John Corcoran 7:18

Yeah, I have four kids, my oldest is 12. And we’ve done a couple of different, you know, lemonade stands, or coffee stands or donut stands outside of like, you know, local soccer practices and soccer games and stuff like that. And it’s just their eyes light up, they learned so much from it,

Andrew Sherman 7:33

don’t stop doing it. It’s, I think it’s very good experience for them. And, you know, I’ve always been a believer that I can hand you $1 But it will never mean as much as if you make that dollar. It’s It’s the classic, you know, give a man a fish. He eats for a day, Teach a man to fish he eats for a lifetime. And I just I can’t reinforce that strongly enough. And it’s not just me. I mean, I’ve interacted with 1000s of entrepreneurs. I’ve been blessed in my career over 35 years, every single entrepreneur of any success, and not just quantitative success, qualitative success, I think would agree with the last five minutes of our conversation. Yeah.

John Corcoran 8:17

So tell me about the business you had at 1617 years old.

Andrew Sherman 8:22

So I, my family split up when I was 16. My mother and sisters moved out to California and apparently weren’t kind of neighbors to where you grew up. Yeah, it was kind of a cool coincidence. And I was working various jobs. One of my jobs was a maintenance man at night for tennis club. I was cleaning and mopping and vacuuming the courts. And I got to know the tennis pro there. And I was also teaching fitness classes and we combine the tennis lesson with a fitness class to start a business called aerobic tennis, aerobic tennis started growing in the late 70s. We spoke it to us opens, we were on the cover of several magazines and media. And eventually the business grew so fast. We started franchising, and I dropped out of college. And I still remember walking up the hill of the school I went to and thinking I’m never going to be in class ever again. And a couple of years later, we had very big economic problems as a country interest rates in Brisbane 18%. I started going back to school at night, and of course on the law school. So that was a very trying time of my life. I was running in circles that were way bigger than my age. But I definitely learned over that two and a half year period a real genuine and authentic appreciation for just how hard entrepreneurship is and how we lawyers, accountants, consultants, advisors to the E ecosystem that supports entrepreneurship, shame on you, if you don’t, you know, take the time to walk a mile in the entrepreneur shoes, shame on you, if you’ve never, you know, had a Thursday night where you’re sweating, whether payroll will get cleared the next morning. You know, a big part of representing entrepreneurs, is having empathy for entrepreneurs, and empathy comes from your own experiences. So, I know you went through that when you were practicing law, and now you’re an entrepreneur, and I think that’s fantastic. You know, it’s, it’s a critical piece. Many entrepreneurs, the technical things that they need, are relatively easy, but the emotional and psychological things that they need are pretty complex.
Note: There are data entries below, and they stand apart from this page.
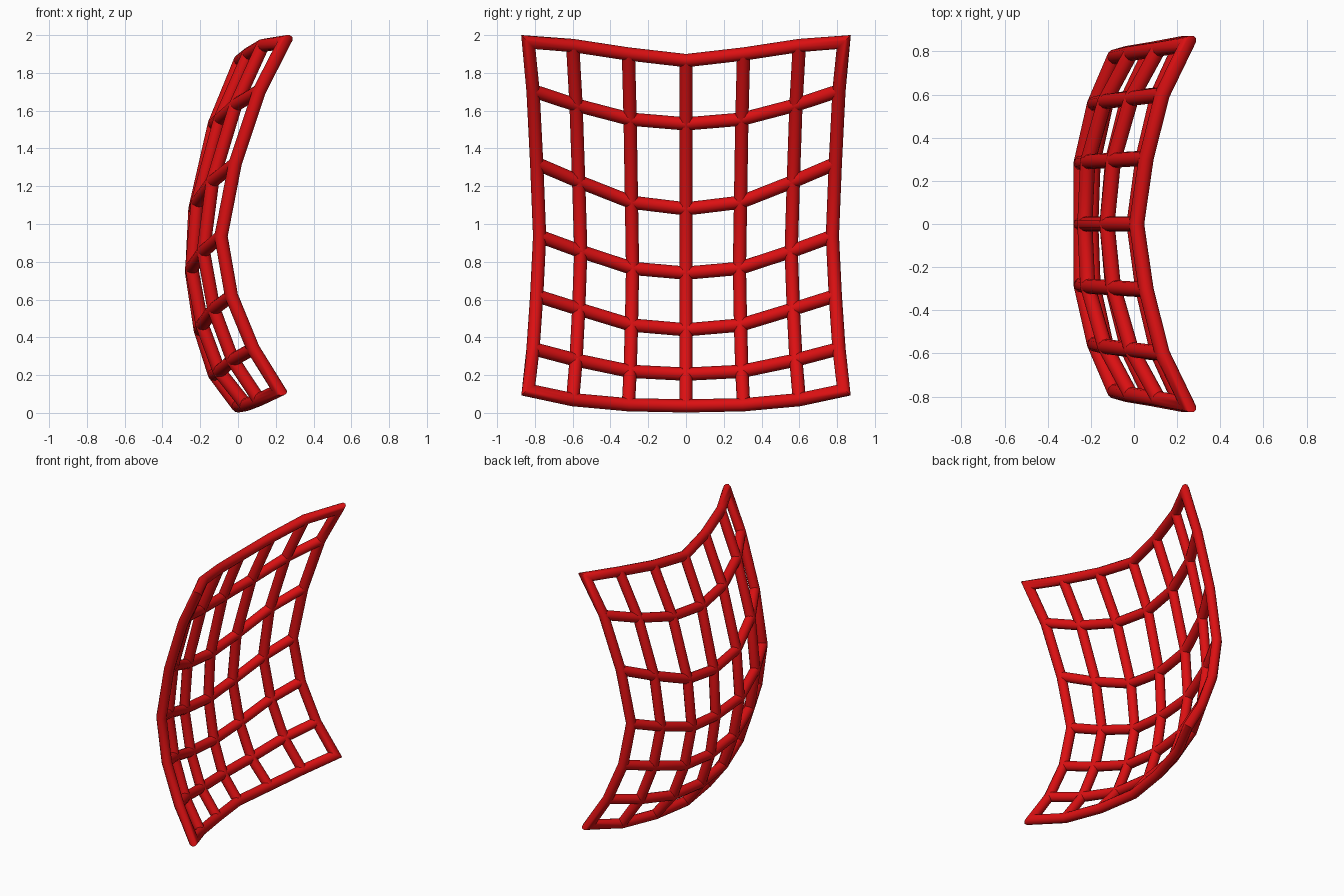
import bpy, bmesh, math
from mathutils import Vector

cube = bpy.data.objects.get("Cube")
if cube:
    bpy.data.objects.remove(cube, do_unlink=True)

RADIUS = 0.035
SIDES = 12

red = bpy.data.materials.new("bright red")
red.use_nodes = True
red.diffuse_color = (0.72, 0.005, 0.006, 1)
red.node_tree.nodes["Principled BSDF"].inputs["Base Color"].default_value = red.diffuse_color

# Each row, top to bottom: middle depth, bow of the edge, widening,
# then heights from the middle column out to the edge column
ROWS = [
    (0.012, 0.233, 1.077, (1.865, 1.9, 1.945, 1.963)),
    (-0.125, 0.238, 1.045, (1.53, 1.555, 1.63, 1.705)),
    (-0.228, 0.213, 1.02, (1.08, 1.115, 1.225, 1.32)),
    (-0.245, 0.155, 1.0, (0.74, 0.765, 0.855, 0.935)),
    (-0.2, 0.165, 1.02, (0.44, 0.465, 0.55, 0.62)),
    (-0.125, 0.205, 1.045, (0.205, 0.22, 0.28, 0.34)),
    (0.0, 0.217, 1.077, (0.037, 0.043, 0.07, 0.12)),
]
COLUMNS = (0, 0.283, 0.557, 0.775)


def node(row, col):
    """Crossing point; col runs from -3 to 3 and mirrors in y."""
    depth, bow, widen, heights = ROWS[row]
    c = abs(col)
    t = abs(row - 3) / 3
    share = (0, 0.19 * t, 0.4 + 0.11 * t, 1)[c]
    side = 1 if col > 0 else -1
    return Vector((depth + bow * share, side * COLUMNS[c] * widen, heights[c]))


def bar(name, points, closed=False):
    """Round bar swept along points with mitred joints."""
    bm = bmesh.new()
    n = len(points)
    rings = []
    for i, p in enumerate(points):
        after = points[(i + 1) % n] - p
        before = p - points[i - 1]
        if not closed and i == 0:
            before = after
        if not closed and i == n - 1:
            after = before
        d1, d2 = before.normalized(), after.normalized()
        m = (d1 + d2).normalized()
        bend = (d2 - d1).normalized()
        stretch = 1 / m.dot(d1) - 1
        u = Vector((1, 0, 0))
        u = (u - m * u.dot(m)).normalized()
        v = m.cross(u)
        ring = []
        for k in range(SIDES):
            a = math.tau * k / SIDES
            q = (u * math.cos(a) + v * math.sin(a)) * RADIUS
            q += bend * q.dot(bend) * stretch
            ring.append(bm.verts.new(p + q))
        rings.append(ring)
    for i in range(n if closed else n - 1):
        a, b = rings[i], rings[(i + 1) % n]
        for k in range(SIDES):
            j = (k + 1) % SIDES
            bm.faces.new((a[k], a[j], b[j], b[k]))
    if not closed:
        bm.faces.new(rings[0][::-1])
        bm.faces.new(rings[-1])
    bmesh.ops.recalc_face_normals(bm, faces=bm.faces)
    mesh = bpy.data.meshes.new(name)
    bm.to_mesh(mesh)
    bm.free()
    mesh.materials.append(red)
    obj = bpy.data.objects.new(name, mesh)
    bpy.context.collection.objects.link(obj)
    bpy.ops.object.select_all(action='DESELECT')
    obj.select_set(True)
    bpy.context.view_layer.objects.active = obj
    bpy.ops.object.shade_smooth_by_angle(angle=math.radians(35))


# Outer frame
loop = [node(0, c) for c in range(-3, 3)]
loop += [node(r, 3) for r in range(6)]
loop += [node(6, c) for c in range(3, -3, -1)]
loop += [node(r, -3) for r in range(6, 0, -1)]
bar("outer_frame", loop, closed=True)

# Inner cross bars and uprights
for r in range(1, 6):
    bar(f"cross_bar_{r}", [node(r, c) for c in range(-3, 4)])
for c in range(-2, 3):
    bar(f"upright_{c + 3}", [node(r, c) for r in range(7)])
John Corcoran 10:44

Yeah, it’s a great way of putting it. And I think that, you know, generally there are a lot of entrepreneurs who shy away or avoid working with attorneys, because obviously, it’s not inexpensive. But there’s like, kind of unquantifiable help, that can help that can come from just that kind of wisdom.